In 1934, an American gymnast named George Nissen, inspired by watching circus acrobats fall onto flexible safety nets and use the rebound to perform acrobatic skills, constructed the first prototype trampoline out of canvas and rubber for inner tubes. Nissen called his device a trampoline after trampolín, the Spanish word for springboard. Trampolining caught on quickly as a backyard activity and was even used to teach pilots air sense in World War II.
As a sport, Trampolining was slower to catch on. The first U.S. National Championships in Trampoline were held in 1948, but a World Championships in Trampoline were not held until 1964.
At its first World Championships, held in 1964 at London's Royal Albert Hall, Trampoline was a sport without a governing body. It wasn't until after the competition, won by Americans Dan Millmann and Judy Wills, that the Fédération Internationale de Trampoline (FIT) was officially established.
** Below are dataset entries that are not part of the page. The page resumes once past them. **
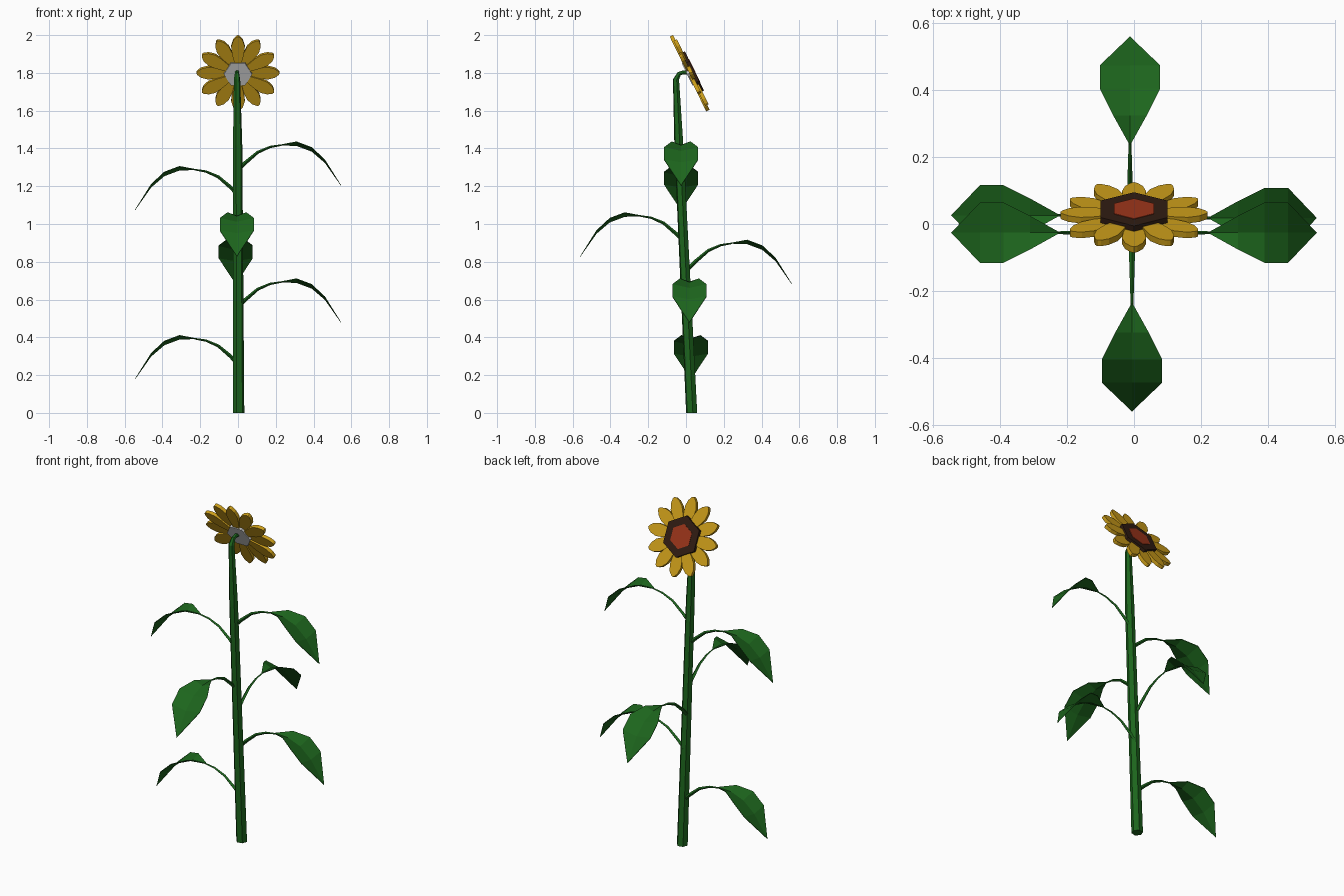
import bpy, bmesh, math
from mathutils import Vector, Matrix

if "Cube" in bpy.data.objects:
    bpy.data.objects.remove(bpy.data.objects["Cube"])


def material(name, rgb):
    m = bpy.data.materials.new(name)
    m.diffuse_color = (*rgb, 1)
    m.use_nodes = True
    m.node_tree.nodes["Principled BSDF"].inputs["Base Color"].default_value = m.diffuse_color
    return m


GREEN = material("green", (0.012, 0.13, 0.012))
YELLOW = material("yellow", (0.60, 0.34, 0.01))
BROWN = material("dark_brown", (0.03, 0.012, 0.006))
RUST = material("rust", (0.33, 0.035, 0.01))


def finish(bm, name, mat=None, matrix=Matrix()):
    bmesh.ops.recalc_face_normals(bm, faces=bm.faces)
    me = bpy.data.meshes.new(name)
    bm.to_mesh(me)
    bm.free()
    ob = bpy.data.objects.new(name, me)
    bpy.context.collection.objects.link(ob)
    ob.matrix_world = matrix
    if mat:
        me.materials.append(mat)
    return ob


def add_tube(bm, path, radii, sides, side_axis, phase=0.0):
    """Tapered tube along a planar path; side_axis is normal to the path plane."""
    pts = [Vector(p) for p in path]
    rings = []
    for i, (p, r) in enumerate(zip(pts, radii)):
        t = (pts[min(i + 1, len(pts) - 1)] - pts[max(i - 1, 0)]).normalized()
        u = Vector(side_axis)
        v = t.cross(u)
        angs = [phase + math.tau * k / sides for k in range(sides)]
        rings.append([bm.verts.new(p + (u * math.cos(a) + v * math.sin(a)) * r) for a in angs])
    for a, b in zip(rings, rings[1:]):
        for k in range(sides):
            j = (k + 1) % sides
            bm.faces.new((a[k], a[j], b[j], b[k]))
    bm.faces.new(rings[0])
    bm.faces.new(rings[-1])


def add_plate(bm, outline, z0, z1):
    """Extruded flat outline."""
    lo = [bm.verts.new((x, y, z0)) for x, y in outline]
    hi = [bm.verts.new((x, y, z1)) for x, y in outline]
    bm.faces.new(lo)
    bm.faces.new(hi)
    n = len(outline)
    for k in range(n):
        j = (k + 1) % n
        bm.faces.new((lo[k], lo[j], hi[j], hi[k]))


def hexagon(r, start):
    return [(r * math.cos(start + k * math.pi / 3), r * math.sin(start + k * math.pi / 3))
            for k in range(6)]


# Stem: six-sided, leaning, hooked at the top
bm = bmesh.new()
add_tube(bm,
         [(0.003, 0.03, 0), (-0.002, -0.038, 1.42), (-0.005, -0.053, 1.765),
          (-0.005, -0.036, 1.796), (-0.005, -0.015, 1.803), (-0.003, 0.015, 1.80)],
         [0.031, 0.025, 0.017, 0.012, 0.011, 0.01], 6, (1, 0, 0), 0.2)
for v in bm.verts:
    v.co.z = max(v.co.z, 0) if v.co.z > 0.1 else 0
finish(bm, "stem", GREEN)


# Leaves: thin stalk plus folded, drooping blade
STALK = [(0.0, 0, 1.285), (0.04, 0, 1.325), (0.105, 0, 1.38), (0.17, 0, 1.408), (0.23, 0, 1.418)]
BLADE = [(0.31, 0.05, 1.415, 1.435), (0.39, 0.09, 1.385, 1.405), (0.46, 0.09, 1.325, 1.34)]


def leaf(name, angle, offset, drop):
    bm = bmesh.new()
    add_tube(bm, STALK, [0.011, 0.010, 0.008, 0.006, 0.004], 4, (0, 1, 0))
    th = 0.002
    layers = []
    for d in (th, -th):
        base = bm.verts.new((0.22, 0, 1.418 + d))
        tip = bm.verts.new((0.546, 0, 1.203 + d))
        rows = [[bm.verts.new((x, s * w, (zc if s == 0 else ze) + d)) for s in (-1, 0, 1)]
                for x, w, zc, ze in BLADE]
        for c in (0, 1):
            bm.faces.new((base, rows[0][c], rows[0][c + 1]))
            bm.faces.new((tip, rows[-1][c], rows[-1][c + 1]))
            for a, b in zip(rows, rows[1:]):
                bm.faces.new((a[c], a[c + 1], b[c + 1], b[c]))
        layers.append([base] + [r[0] for r in rows] + [tip] + [r[2] for r in reversed(rows)])
    top, low = layers
    for k in range(len(top)):
        j = (k + 1) % len(top)
        bm.faces.new((top[k], top[j], low[j], low[k]))
    m = Matrix.Translation((offset[0], offset[1], drop)) @ Matrix.Rotation(math.radians(angle), 4, 'Z')
    finish(bm, name, GREEN, m)


leaf("leaf_right_upper", 0, (0, -0.026), 0)
leaf("leaf_left_upper", 180, (0, -0.026), -0.13)
leaf("leaf_front", 270, (-0.006, -0.014), -0.375)
leaf("leaf_back", 90, (-0.012, 0.014), -0.52)
leaf("leaf_right_lower", 0, (0, 0.018), -0.725)
leaf("leaf_left_lower", 180, (0, 0.026), -1.025)

# Flower head: local z faces back and up
TILT = math.radians(26)
normal = Vector((0, math.cos(TILT), math.sin(TILT)))
up = Vector((0, -math.sin(TILT), math.cos(TILT)))
head = Matrix((up.cross(normal), up, normal)).transposed().to_4x4()
head.translation = (0.0, 0.023, 1.80)

# Petals: twelve thick plates in two alternating layers
HALF = [(0.05, 0.016), (0.12, 0.032), (0.16, 0.036), (0.195, 0.026), (0.215, 0.01)]
petal = [(r, -w) for r, w in HALF] + [(0.22, 0)] + [(r, w) for r, w in reversed(HALF)]
bm = bmesh.new()
for i in range(12):
    a = math.radians(90 + 30 * i)
    c, s = math.cos(a), math.sin(a)
    z = 0.004 if i % 2 else -0.004
    add_plate(bm, [(x * c - y * s, x * s + y * c) for x, y in petal], z - 0.010, z + 0.010)
finish(bm, "petals", YELLOW, head)

# Seed disc, its centre and the grey back cap
for name, r, start, z0, z1, mat in (
        ("seed_disc", 0.115, math.pi / 2, 0.0, 0.024, BROWN),
        ("seed_centre", 0.069, math.pi / 2, 0.015, 0.026, RUST),
        ("back_cap", 0.075, 0, -0.019, 0.0, None)):
    bm = bmesh.new()
    add_plate(bm, hexagon(r, start), z0, z1)
    finish(bm, name, mat, head)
By this time, Trampoline was so popular that it had come to the attention of the FIG, which had voted 11-1 to reject Rudolf Spieth's suggestion to include Trampoline as an FIG discipline three years earlier. The FIT flourished over the next 30 years and was recognised as an international federation by the IOC in 1988. The road to becoming an Olympic sport ran for a decade, as Trampoline pursued a strategy of "seduction" that included top trampolinists performing outside the Olympic Museum in Lausanne for an audience that included then-IOC President Juan-Antonio Samaranch and members of the International Olympic Committee.
Per joint decision, the FIT was dissolved at the end of 1998 and Trampoline became a FIG discipline on January 1, 1999. It has been part of the Olympic programme since the 2000 Games in Sydney, where George Nissen, the man who started it all, watched proudly from the stands.
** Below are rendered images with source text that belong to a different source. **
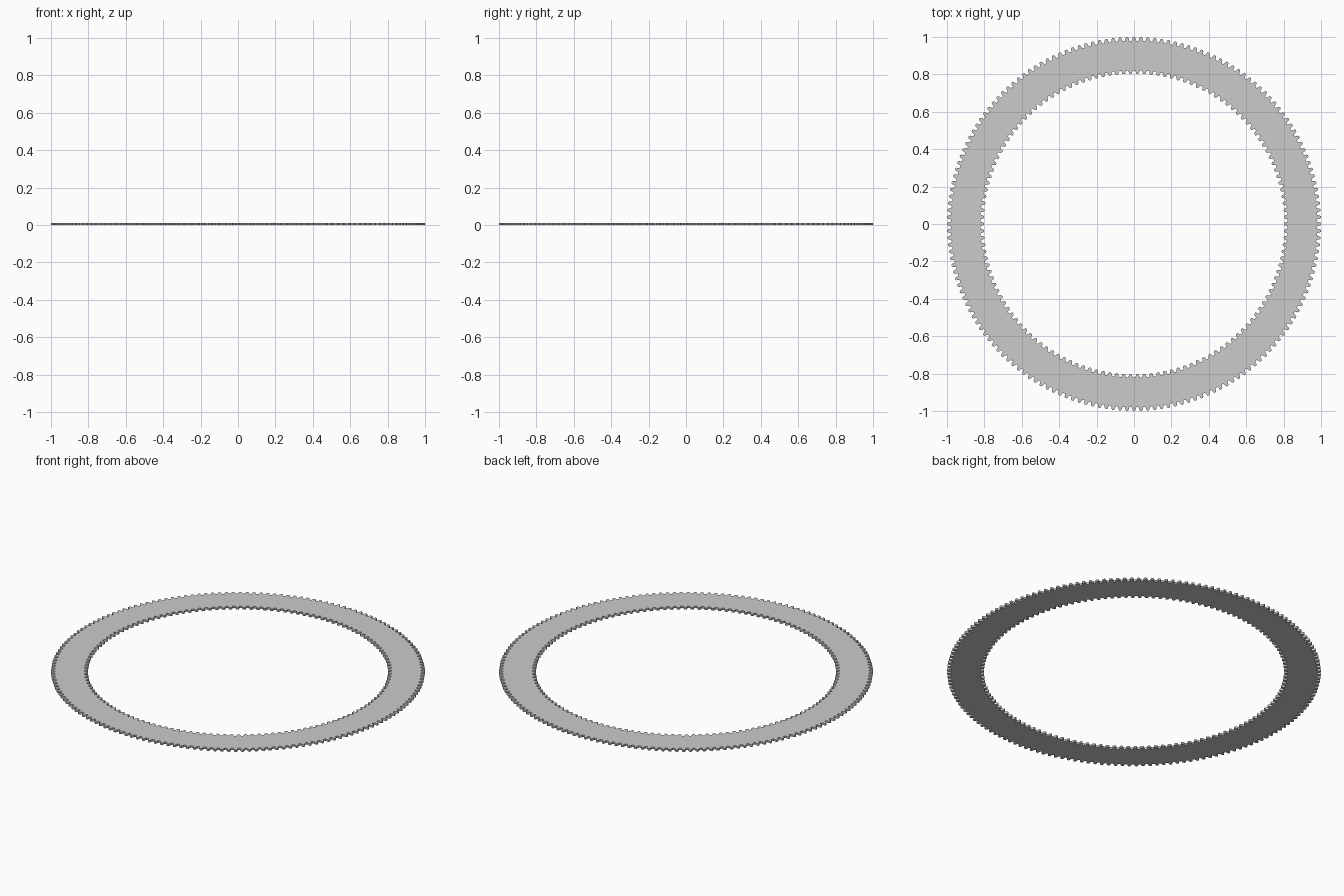
import bpy, bmesh
from math import pi, cos, sin

if "Cube" in bpy.data.objects:
    bpy.data.objects.remove(bpy.data.objects["Cube"])

THICK = 0.012

# One tooth: (fraction of pitch, fraction of tooth height), slightly rounded tip
TOOTH = [(-0.34, 0.0), (-0.27, 0.35), (-0.22, 0.75), (-0.12, 1.0),
         (0.0, 1.0), (0.12, 1.0), (0.22, 0.75), (0.27, 0.35), (0.34, 0.0)]


def toothed_outline(curve, count, root, tip):
    """Add a closed gear outline; tip < root makes inward-facing teeth."""
    pts = []
    for i in range(count):
        for f, h in TOOTH:
            a = 2 * pi * (i + f) / count
            r = root + (tip - root) * h
            pts.append((r * cos(a), r * sin(a), 0, 1))
    spline = curve.splines.new('POLY')
    spline.points.add(len(pts) - 1)
    for p, co in zip(spline.points, pts):
        p.co = co
    spline.use_cyclic_u = True


# Flat ring filled between the outer and inner gear outlines
curve = bpy.data.curves.new("toothed_ring", 'CURVE')
curve.dimensions = '2D'
curve.fill_mode = 'BOTH'
curve.extrude = THICK / 2
toothed_outline(curve, 168, 0.979, 1.0)
toothed_outline(curve, 138, 0.822, 0.803)
ring = bpy.data.objects.new("toothed_ring", curve)
bpy.context.collection.objects.link(ring)

# Convert to a clean, welded mesh standing on the floor
bpy.context.view_layer.objects.active = ring
ring.select_set(True)
bpy.ops.object.convert(target='MESH')
ring = bpy.context.object
bm = bmesh.new()
bm.from_mesh(ring.data)
bmesh.ops.remove_doubles(bm, verts=bm.verts, dist=1e-5)
bmesh.ops.recalc_face_normals(bm, faces=bm.faces)
bmesh.ops.translate(bm, verts=bm.verts, vec=(0, 0, THICK / 2))
for f in bm.faces:
    f.smooth = False
bm.to_mesh(ring.data)
bm.free()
Rio 2016 marked the fifth Games to feature Trampoline as part of the Olympic programme. Technological advances to the apparatus have made it possible for trampolinists to achieve greater heights than ever before. Time of Flight, the amount of time a gymnast spends in the air, and Horizontal Displacement, the factor that measures the distance "travelled" from the centre of the trampoline, now count as part of a gymnast's score, along with Difficulty and Execution.
No country has embraced Trampoline more than China, which produced at least one gold medallist at the World and Olympic level every year from 2007 to 2015. Russia, Canada, and Belarus are also dominated forces in the sport.